Segment Open
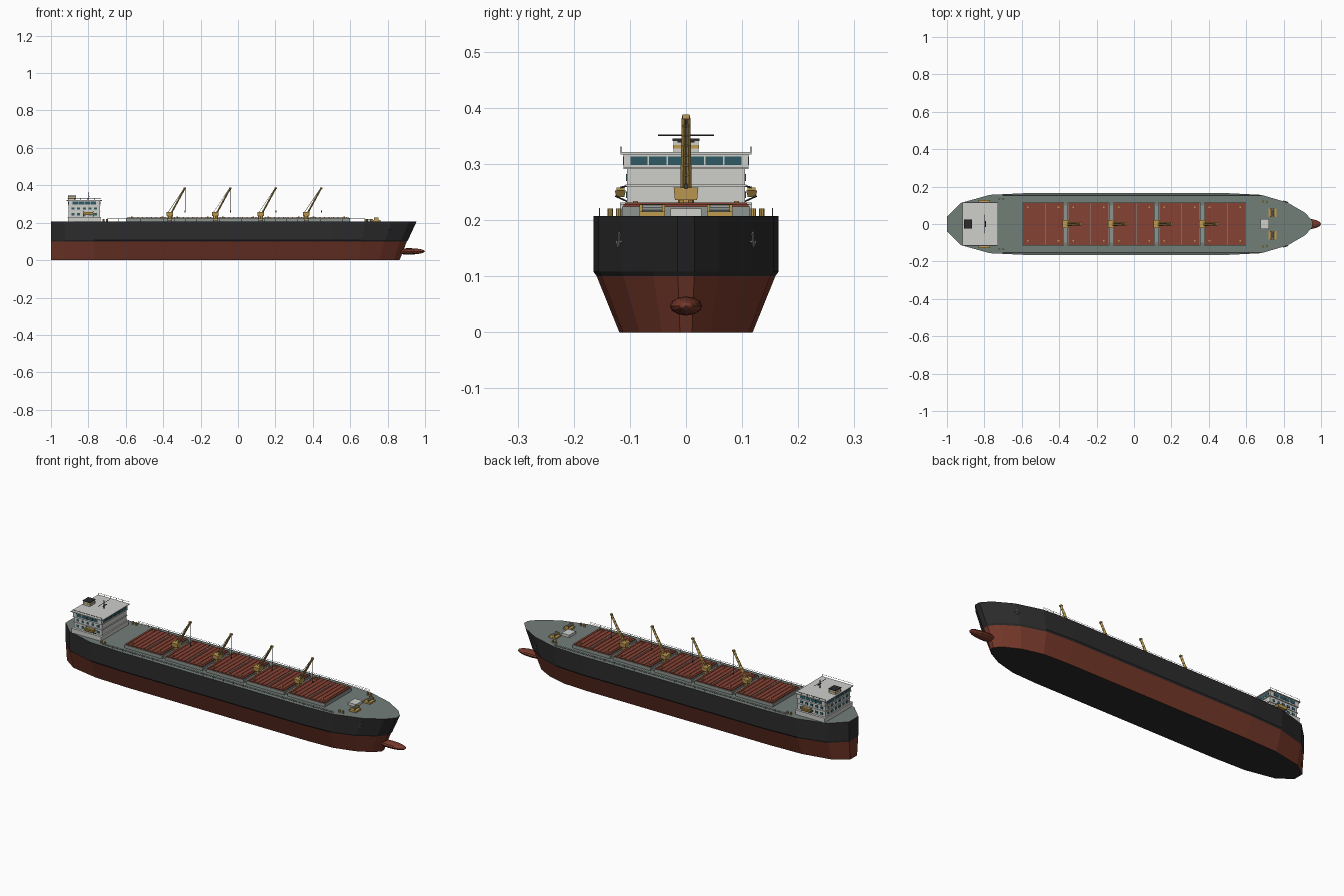
import bpy, bmesh
from mathutils import Vector, Matrix

if "Cube" in bpy.data.objects:
    bpy.data.objects.remove(bpy.data.objects["Cube"])


def material(name, r, g, b):
    m = bpy.data.materials.new(name)
    m.use_nodes = True
    m.diffuse_color = (r, g, b, 1)
    m.node_tree.nodes["Principled BSDF"].inputs["Base Color"].default_value = (r, g, b, 1)
    return m


BLACK = material("hull black", .025, .025, .026)
RED = material("bottom red", .18, .04, .023)
COVER = material("hatch red", .24, .055, .034)
DECK = material("deck grey green", .17, .21, .19)
STEEL = material("coaming grey", .27, .3, .28)
WHITE = material("house white", .62, .63, .6)
GOLD = material("crane yellow", .52, .33, .08)
GLASS = material("window teal", .03, .1, .13)
DARK = material("dark fittings", .05, .055, .06)
DK = .207  # main deck height


def finish(name, bm, *mats):
    bmesh.ops.recalc_face_normals(bm, faces=bm.faces)
    me = bpy.data.meshes.new(name)
    bm.to_mesh(me)
    bm.free()
    for m in mats:
        me.materials.append(m)
    ob = bpy.data.objects.new(name, me)
    bpy.context.collection.objects.link(ob)
    return ob


def box(bm, x, y, z, sx, sy, sz, taper=1):
    """Box centred on x, y, standing on z; taper scales its lower end."""
    vs = bmesh.ops.create_cube(bm, size=1)["verts"]
    for v in vs:
        k = taper if v.co.z < 0 else 1
        v.co = Vector((x + v.co.x * sx * k, y + v.co.y * sy * k, z + (v.co.z + .5) * sz))


def rod(bm, a, b, r, sides=6, r2=None):
    a, b = Vector(a), Vector(b)
    d = b - a
    mat = Matrix.Translation((a + b) / 2) @ d.to_track_quat("Z", "Y").to_matrix().to_4x4()
    bmesh.ops.create_cone(bm, cap_ends=True, segments=sides, radius1=r,
                          radius2=r if r2 is None else r2, depth=d.length, matrix=mat)


def boxes(name, mat, *specs):
    bm = bmesh.new()
    for s in specs:
        box(bm, *s)
    return finish(name, bm, mat)


# Hull: half outline lofted through levels (height, width factor, bow factor)
half = [(-1, .04), (-.925, .113), (-.77, .156), (-.58, .165), (.5, .165),
        (.68, .156), (.82, .115), (.915, .06), (.955, .015)]
levels = [(0, .72, .8), (.1, .965, .885), (.108, 1, .9), (DK, 1, 1)]
bm = bmesh.new()
rings = []
for z, w, k in levels:
    pts = [(.5 + (x - .5) * k if x > .5 else x, y * w) for x, y in half]
    loop = pts + [(x, -y) for x, y in reversed(pts)]
    rings.append([bm.verts.new((x, y, z)) for x, y in loop])
n = len(rings[0])
for i in range(len(levels) - 1):
    for j in range(n):
        f = bm.faces.new((rings[i][j], rings[i][(j + 1) % n],
                          rings[i + 1][(j + 1) % n], rings[i + 1][j]))
        f.material_index = 1 if i == 0 else 0
bm.faces.new(rings[0])
bm.faces.new(rings[-1]).material_index = 2
finish("hull", bm, BLACK, RED, DECK)

# Bulbous bow
bm = bmesh.new()
bmesh.ops.create_uvsphere(bm, u_segments=12, v_segments=8, radius=1,
                          matrix=Matrix.Translation((.915, 0, .047))
                          @ Matrix.Diagonal((.085, .029, .017, 1))
                          @ Matrix.Rotation(1.5708, 4, "Y"))
finish("bulbous_bow", bm, RED)

# Cargo hatches with ribbed covers
PITCH, LENGTH = .243, .215
coaming, cover, ribs, seams, cleats = (bmesh.new() for _ in range(5))
for i in range(5):
    x = (i - 2) * PITCH
    box(coaming, x, 0, DK, LENGTH + .008, .228, .017)
    box(cover, x, 0, DK + .017, LENGTH, .222, .005)
    for k in range(9):
        box(ribs, x + (k - 4) * .024, 0, DK + .022, .004, .218, .002)
    for k in (-1, 0, 1):
        box(seams, x + k * .06 + .012, 0, DK + .022, .004, .218, .0015)
    for sx in (-1, 1):
        for sy in (-1, 1):
            box(cleats, x + sx * .082, sy * .09, DK + .022, .009, .009, .005)
for i in range(4):
    box(coaming, (i - 1.5) * PITCH, 0, DK, .03, .2, .008)
finish("hatch_coamings", coaming, STEEL)
finish("hatch_covers", cover, COVER)
finish("hatch_ribs", ribs, COVER)
finish("hatch_seams", seams, STEEL)
finish("hatch_cleats", cleats, GOLD)

# Deck cranes between the hatches
for i in range(4):
    x = (i - 1.5) * PITCH
    bm = bmesh.new()
    rod(bm, (x, 0, DK), (x, 0, .24), .014, 10)
    box(bm, x, 0, .236, .036, .044, .022, .9)
    box(bm, x - .004, 0, DK, .036, .04, .012)
    for s in (-1, 1):
        rod(bm, (x + .004, s * .006, .245), (x + .081, s * .003, .386), .0045, 4)
    for t in range(1, 8):
        box(bm, x + .004 + t * .0096, 0, .243 + t * .0176, .006, .012, .005)
    box(bm, x + .08, 0, .38, .012, .012, .008)
    finish(f"crane_{i + 1}", bm, GOLD)
    bm = bmesh.new()
    rod(bm, (x + .082, 0, .385), (x + .082, 0, .262), .0009, 4)
    rod(bm, (x - .008, 0, .258), (x + .079, 0, .388), .0009, 4)
    box(bm, x + .082, 0, .255, .006, .006, .009)
    finish(f"crane_cable_{i + 1}", bm, DARK)

# Deckhouse tiers, bridge and roof
HX = -.822
boxes("deckhouse", WHITE, (HX, 0, DK, .174, .236, .022), (HX, 0, .229, .166, .21, .032),
      (HX, 0, .261, .166, .21, .032), (HX, 0, .293, .17, .222, .024))
boxes("deckhouse_ledges", WHITE, (HX, 0, .228, .18, .236, .003),
      (HX, 0, .26, .174, .216, .003), (HX, 0, .291, .176, .222, .003),
      (HX, 0, .317, .188, .234, .004))

# Windows: bridge panes and rows on the sides and stern
bm = bmesh.new()
for k in range(6):
    for x in (HX + .085, HX - .085):
        box(bm, x, (k - 2.5) * .0335, .298, .003, .031, .015)
for s in (-1, 1):
    for k in range(4):
        box(bm, HX + (k - 1.5) * .032, s * .111, .298, .029, .003, .015)
    for z in (.239, .27):
        for k in range(5):
            box(bm, HX + (k - 2) * .03, s * .105, z, .016, .003, .012)
for z in (.239, .27):
    for k in range(6):
        box(bm, HX - .083, (k - 2.5) * .032, z, .003, .016, .012)
finish("windows", bm, GLASS)

# Funnel with coloured band and black top
boxes("funnel", WHITE, (-.888, 0, .32, .04, .044, .022))
boxes("funnel_band", GOLD, (-.888, 0, .328, .042, .046, .006))
boxes("funnel_cap", BLACK, (-.888, 0, .341, .044, .048, .004))

# Radar mast and roof rail
bm = bmesh.new()
rod(bm, (-.8, 0, .32), (-.8, 0, .365), .002)
rod(bm, (-.8, -.05, .351), (-.8, .05, .351), .0012)
box(bm, -.795, 0, .338, .005, .03, .003)
finish("radar_mast", bm, DARK)
bm = bmesh.new()
for s in (-1, 1):
    rod(bm, (HX - .09, s * .116, .331), (HX + .09, s * .116, .331), .0008, 4)
    for k in range(6):
        x = HX - .09 + k * .036
        rod(bm, (x, s * .116, .32), (x, s * .116, .331), .0008, 4)
finish("roof_rail", bm, DARK)

# Lifeboats on davits
boats, davits = bmesh.new(), bmesh.new()
for s in (-1, 1):
    box(boats, -.8, s * .117, .241, .062, .02, .012, .7)
    box(boats, -.8, s * .117, .253, .05, .014, .005)
    for x in (-.825, -.775):
        rod(davits, (x, s * .1, .231), (x, s * .126, .243), .0015, 4)
        rod(davits, (x, s * .1, .262), (x, s * .117, .258), .0015, 4)
finish("lifeboats", boats, GOLD)
finish("lifeboat_davits", davits, DARK)

# Foredeck: store house, winches and bollards
boxes("foredeck_house", WHITE, (.7, 0, DK, .046, .056, .014))
winch, drum, posts = bmesh.new(), bmesh.new(), bmesh.new()
for s in (-1, 1):
    box(winch, .74, s * .06, DK, .042, .046, .008)
    for e in (-1, 1):
        box(winch, .74, s * .06 + e * .02, DK + .008, .024, .005, .013)
    rod(drum, (.74, s * .06 - .018, .22), (.74, s * .06 + .018, .22), .008, 10)
    for x, y in ((.69, .12), (.71, .12), (-.72, .135), (-.7, .135)):
        rod(posts, (x, s * y, DK), (x, s * y, .221), .005, 8)
finish("winch_frames", winch, GOLD)
finish("winch_drums", drum, STEEL)
finish("bollards", posts, GOLD)

# Side rails along the main deck
bm = bmesh.new()
for s in (-1, 1):
    for z in (.214, .221):
        rod(bm, (-.7, s * .154, z), (.68, s * .154, z), .0008, 4)
    for k in range(24):
        x = -.7 + k * .06
        rod(bm, (x, s * .154, DK), (x, s * .154, .221), .0009, 4)
finish("deck_rails", bm, STEEL)

# Anchors on the bow
bm = bmesh.new()
for s in (-1, 1):
    rod(bm, (.812, s * .119, .18), (.812, s * .12, .152), .002)
    for e in (-1, 1):
        rod(bm, (.812, s * .12, .152), (.812 + e * .014, s * (.12 - e * .004), .162), .002)
    rod(bm, (.806, s * .12, .175), (.818, s * .117, .175), .0015)
finish("anchors", bm, STEEL)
Segment Closed
*EXERCISE OBJECTIVE*:
Show all lines from the entries that hold "davits".

*RESULT*:
# Lifeboats on davits
boats, davits = bmesh.new(), bmesh.new()
        rod(davits, (x, s * .1, .231), (x, s * .126, .243), .0015, 4)
        rod(davits, (x, s * .1, .262), (x, s * .117, .258), .0015, 4)
finish("lifeboat_davits", davits, DARK)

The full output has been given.